Emerging into the early evening, jubilant Welsh crowds fresh from their win over the ‘boks, we decided we were in the mood for cocktails, and found ourselves initially in 10 Feet Tall.
Packed to the gunnels we pushed on through, found a table and settled down to a mojito and a long island iced tea. Very good they were too, but “…very young and hip…” as Twitter advised me. We didn’t feel like it was overly young & hip, but it was quite noisy, and the crowd was
drunker at 6.30 than we were ever going to be getting lively, so by definition
we were probably too old to be there, and took the advice of Twitter to
hightail it over to the newly opened Wahaca, and their cocktail bar.
Now I’ve long wanted to eat at Wahaca, Thomasina Miers’ Mexican streetfood chain, and the fact that there was a cocktail bar where we could wait for our table made it a no brainer. The more I eat Mexican food, the more I love it: fresh flavours of lime and coriander, beans and tomatoes, avocados, smoky spices. It’s the smoky spices that I really love – chipotle and all that.
We were duly assigned a mobile phone-like pager and an estimated table time of 8, and headed upstairs for a tamarind margarita. Wahaca in Cardiff is in a big modern unit, spread over 3 floors and from the top you can see all the way down. There’s plenty of plate glass giving views of John Lewis opposite, and a relaxed but ‘buzzy’ vibe to the bar. It wasn’t heaving either, so we got served pretty quickly and settled down to enjoy our cocktails and the snacks – tortillas and delicious guacamole. I loved the tamarind margarita – the lemony flavours combined well with the lime and the high grade tequila they profess to use. In fact it slipped down far too easily, as did the Husband’s Wahaca Mule, after which I had a Mojito DF and the Husband had something with hibiscus in which was too flowery for me, but he enjoyed it…
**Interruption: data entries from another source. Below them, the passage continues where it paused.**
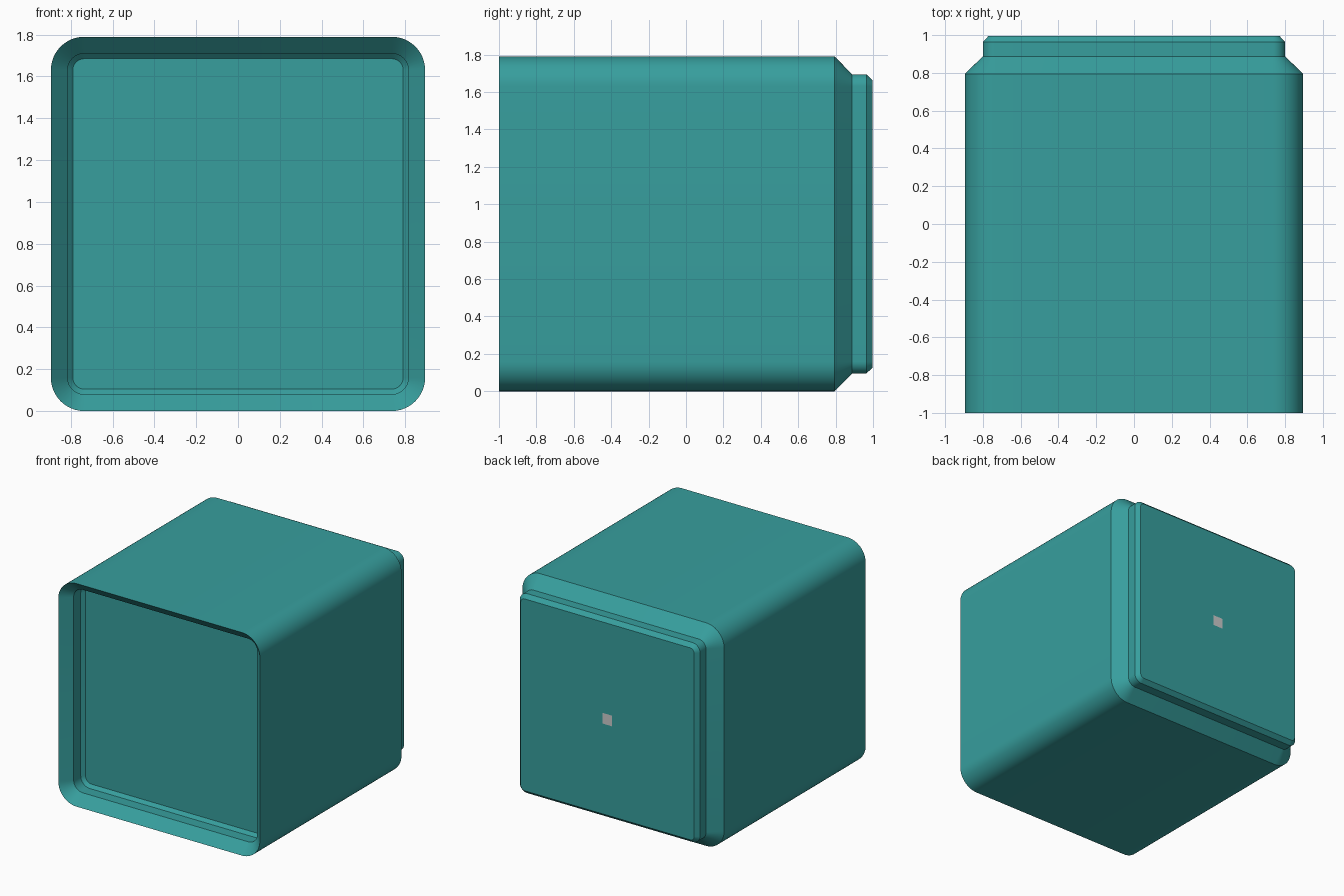
import bpy, bmesh, math

if "Cube" in bpy.data.objects:
    bpy.data.objects.remove(bpy.data.objects["Cube"])

CZ = 0.895          # height of the box axis
SEGS = 12           # segments per rounded corner


def rounded_loop(bm, half, radius, y):
    """Rounded square of verts in the XZ plane at depth y."""
    verts = []
    c = half - radius
    for k, (sx, sz) in enumerate(((1, 1), (-1, 1), (-1, -1), (1, -1))):
        for i in range(SEGS + 1):
            a = math.pi / 2 * (k + i / SEGS)
            verts.append(bm.verts.new((sx * c + radius * math.cos(a), y,
                                       CZ + sz * c + radius * math.sin(a))))
    return verts


def finish(bm, name, mat=None):
    bmesh.ops.recalc_face_normals(bm, faces=bm.faces)
    me = bpy.data.meshes.new(name)
    bm.to_mesh(me)
    bm.free()
    ob = bpy.data.objects.new(name, me)
    bpy.context.collection.objects.link(ob)
    if mat:
        me.materials.append(mat)
    bpy.ops.object.select_all(action='DESELECT')
    ob.select_set(True)
    bpy.context.view_layer.objects.active = ob
    bpy.ops.object.shade_smooth_by_angle(angle=math.radians(30))
    return ob


teal = bpy.data.materials.new("teal")
teal.diffuse_color = (0.038, 0.345, 0.34, 1)
teal.use_nodes = True
teal.node_tree.nodes["Principled BSDF"].inputs["Base Color"].default_value = teal.diffuse_color

# Stackable box: recessed front socket, outer shell, stepped back plug
profile = [  # half width, y
    (0.79, -0.805), (0.815, -0.83), (0.815, -0.92), (0.895, -1.0),
    (0.895, 0.795), (0.80, 0.888), (0.80, 0.964), (0.77, 0.996),
]
bm = bmesh.new()
loops = [rounded_loop(bm, h, 0.16 - (0.895 - h), y) for h, y in profile]
for a, b in zip(loops, loops[1:]):
    n = len(a)
    for i in range(n):
        j = (i + 1) % n
        bm.faces.new((a[i], a[j], b[j], b[i]))
bm.faces.new(loops[0])
bm.faces.new(loops[-1])
finish(bm, "stacking_box", teal)

# Small flush square plate in the middle of the back face
bm = bmesh.new()
s = 0.043
bm.faces.new([bm.verts.new((x * s, 1.0, CZ + z * s))
              for x, z in ((-1, -1), (-1, 1), (1, 1), (1, -1))])
plate = finish(bm, "back_plate")
if plate.data.polygons[0].normal.y < 0:
    plate.data.flip_normals()
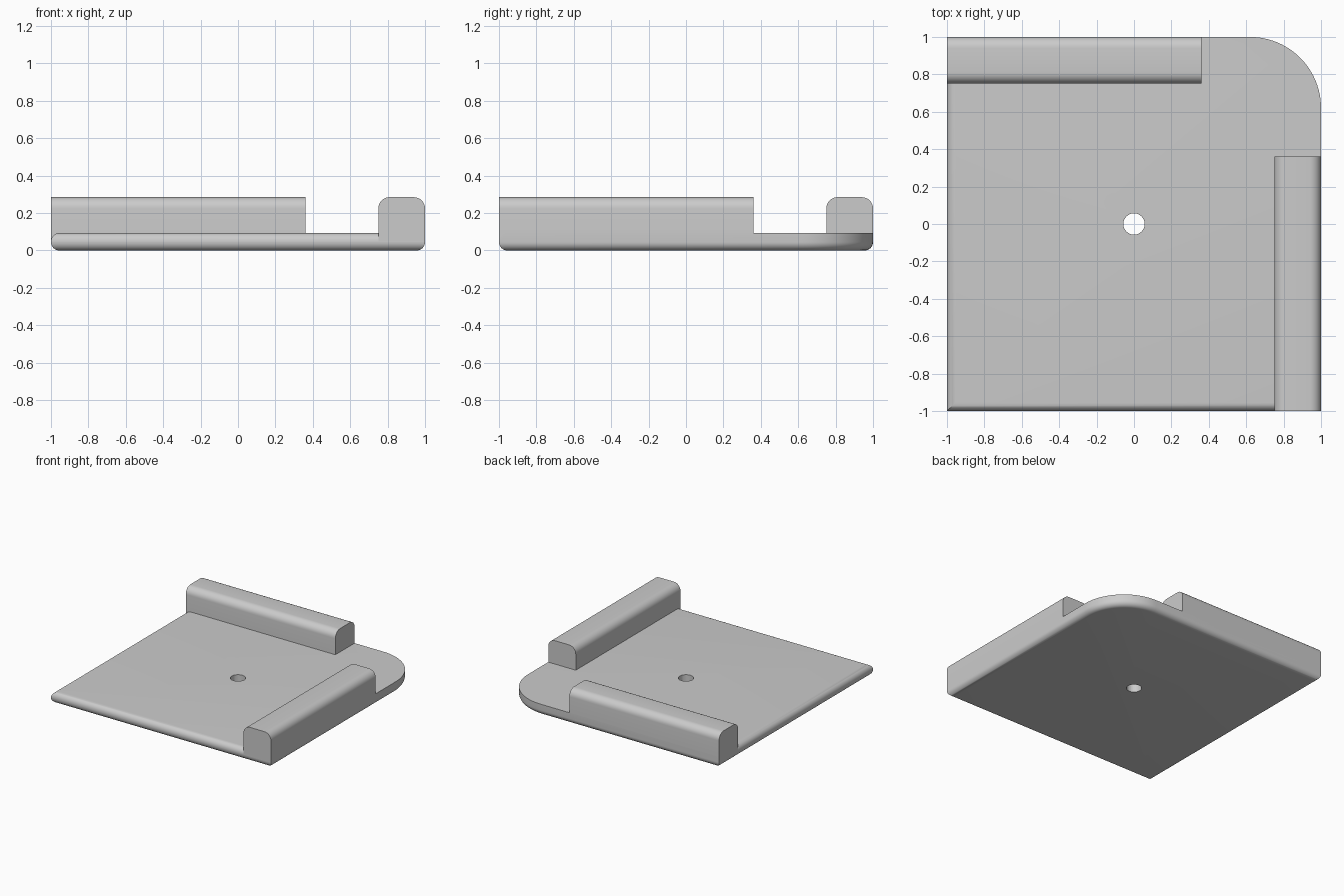
import bpy, bmesh, math

cube = bpy.data.objects.get("Cube")
if cube:
    bpy.data.objects.remove(cube, do_unlink=True)

THICK, TOP, EDGE, CORNER = 0.093, 0.285, 0.045, 0.38

grey = bpy.data.materials.new("light_grey")
grey.use_nodes = True
colour = (0.6, 0.6, 0.6, 1)
grey.diffuse_color = colour
grey.node_tree.nodes["Principled BSDF"].inputs["Base Color"].default_value = colour


def prism(name, outline, z0, z1, rounded, radius):
    """Extrude an outline upward and round the edges picked by a rule."""
    bm = bmesh.new()
    base = bm.faces.new([bm.verts.new((x, y, z0)) for x, y in outline])
    grown = bmesh.ops.extrude_face_region(bm, geom=[base], use_keep_orig=True)
    for v in grown["geom"]:
        if isinstance(v, bmesh.types.BMVert):
            v.co.z = z1
    bmesh.ops.recalc_face_normals(bm, faces=bm.faces)
    edges = [e for e in bm.edges if rounded((e.verts[0].co + e.verts[1].co) / 2)]
    if edges:
        bmesh.ops.bevel(bm, geom=edges, offset=radius, segments=8, profile=0.5,
                        affect="EDGES", clamp_overlap=False)
    mesh = bpy.data.meshes.new(name)
    bm.to_mesh(mesh)
    bm.free()
    mesh.materials.append(grey)
    obj = bpy.data.objects.new(name, mesh)
    bpy.context.collection.objects.link(obj)
    return obj


def rectangle(x0, x1, y0, y1):
    return [(x0, y0), (x1, y0), (x1, y1), (x0, y1)]


def circle(cx, cy, radius, start, end, count):
    angles = [start + (end - start) * i / count for i in range(count + 1)]
    return [(cx + radius * math.cos(a), cy + radius * math.sin(a)) for a in angles]


# Base plate: one round corner, soft underside, soft front and left top edges
outline = [(-1, -1), (1, -1)]
outline += circle(1 - CORNER, 1 - CORNER, CORNER, 0, math.pi / 2, 24) + [(-1, 1)]
plate = prism("base_plate", outline, 0, THICK,
              lambda c: c.z < 0.001 or (c.z > THICK - 0.001 and min(c.x, c.y) < -0.99),
              EDGE)

# Centre hole
cutter = prism("hole_cutter", circle(0, 0, 0.057, 0, math.tau, 32)[:-1], -0.1, 0.2,
               lambda c: False, 0)
cutter.hide_render = True
cutter.hide_set(True)
hole = plate.modifiers.new("centre_hole", "BOOLEAN")
hole.object = cutter
hole.operation = "DIFFERENCE"
hole.solver = "EXACT"

# Guide rails with rounded long top edges
back_rail = prism("back_rail", rectangle(-1, 0.36, 0.75, 1), EDGE, TOP,
                  lambda c: c.z > TOP - 0.001 and abs(c.x + 0.32) < 0.01, 0.06)
side_rail = prism("side_rail", rectangle(0.75, 1, -1, 0.36), EDGE, TOP,
                  lambda c: c.z > TOP - 0.001 and abs(c.y + 0.32) < 0.01, 0.06)

# Smooth shading with crisp corners
for obj in (plate, back_rail, side_rail):
    bpy.ops.object.select_all(action="DESELECT")
    obj.select_set(True)
    bpy.context.view_layer.objects.active = obj
    bpy.ops.object.shade_smooth_by_angle(angle=math.radians(30))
I could have stayed there all evening, quaffing delicious cocktails and nibbling tortilla and guacamole, but perhaps fortunately, we were called to our table, where ‘Jack’ welcomed us. Now, Wahaca operates a little like Wagamamma, whereby the menu is printed out on a table mat/piece of paper, and the waiter or waitress will scribble over it as you give your order. ‘Jack’ was clearly following his script which was a little irritating, explaining how we should order, writing his name on the menu - in case we forgot? But we managed to let that go, ordered mainly from the street food and sides menu, and pretty quickly had some totally delicious morsels in front of us. And another cocktail.
The first morsels were the fennel pork scratchings with more guacamole. You can take the girl out of the North of England, but you'll never rid me of my love of pork scratchings, and this were divine morsels of fennell-y saltiness. Perfect with the guacamole. Even more so than the tortillas we'd eaten earlier.
After that, it wasn't long before we were presented with: pork pibil tacos, black bean tostados, chicken taquitos and chorizo & potato quesadilla. And spicy slaw, 'greens' (lush lush lush - tenderstem brocoli drizzled with chilli garlic oil and lime - I could have eaten kilos of it), and the sauteed sprout special. It is nearly Christmas after all...
If you ask me, Mexican served this way is pretty much the perfect food to eat when you’re happily tipsy and feeling full of goodwill: cheerful food, bright and vibrant, and really fresh tasting. Wahaca may be a chain, and I haven’t eaten in any of the other Wahacas, but it was lovely. I also liked the way that they used British ingredients like Lancashire cheese where appropriate. Wahaca has won a sustainable food award a couple of times, and I wondered if they might be able to use Welsh cheese in the Cardiff Wahaca – but that’s being really petty because the food was fantastic and, deprived country girl that I am, the view was pretty good too.
To be utterly honest after the lovely ‘main courses’ we didn’t really fancy any of the puddings on offer, churros and hot chocolate and various ice creams, so we decided to do some ‘urban foraging’ for a fix of lemon tart. But that’s for another post…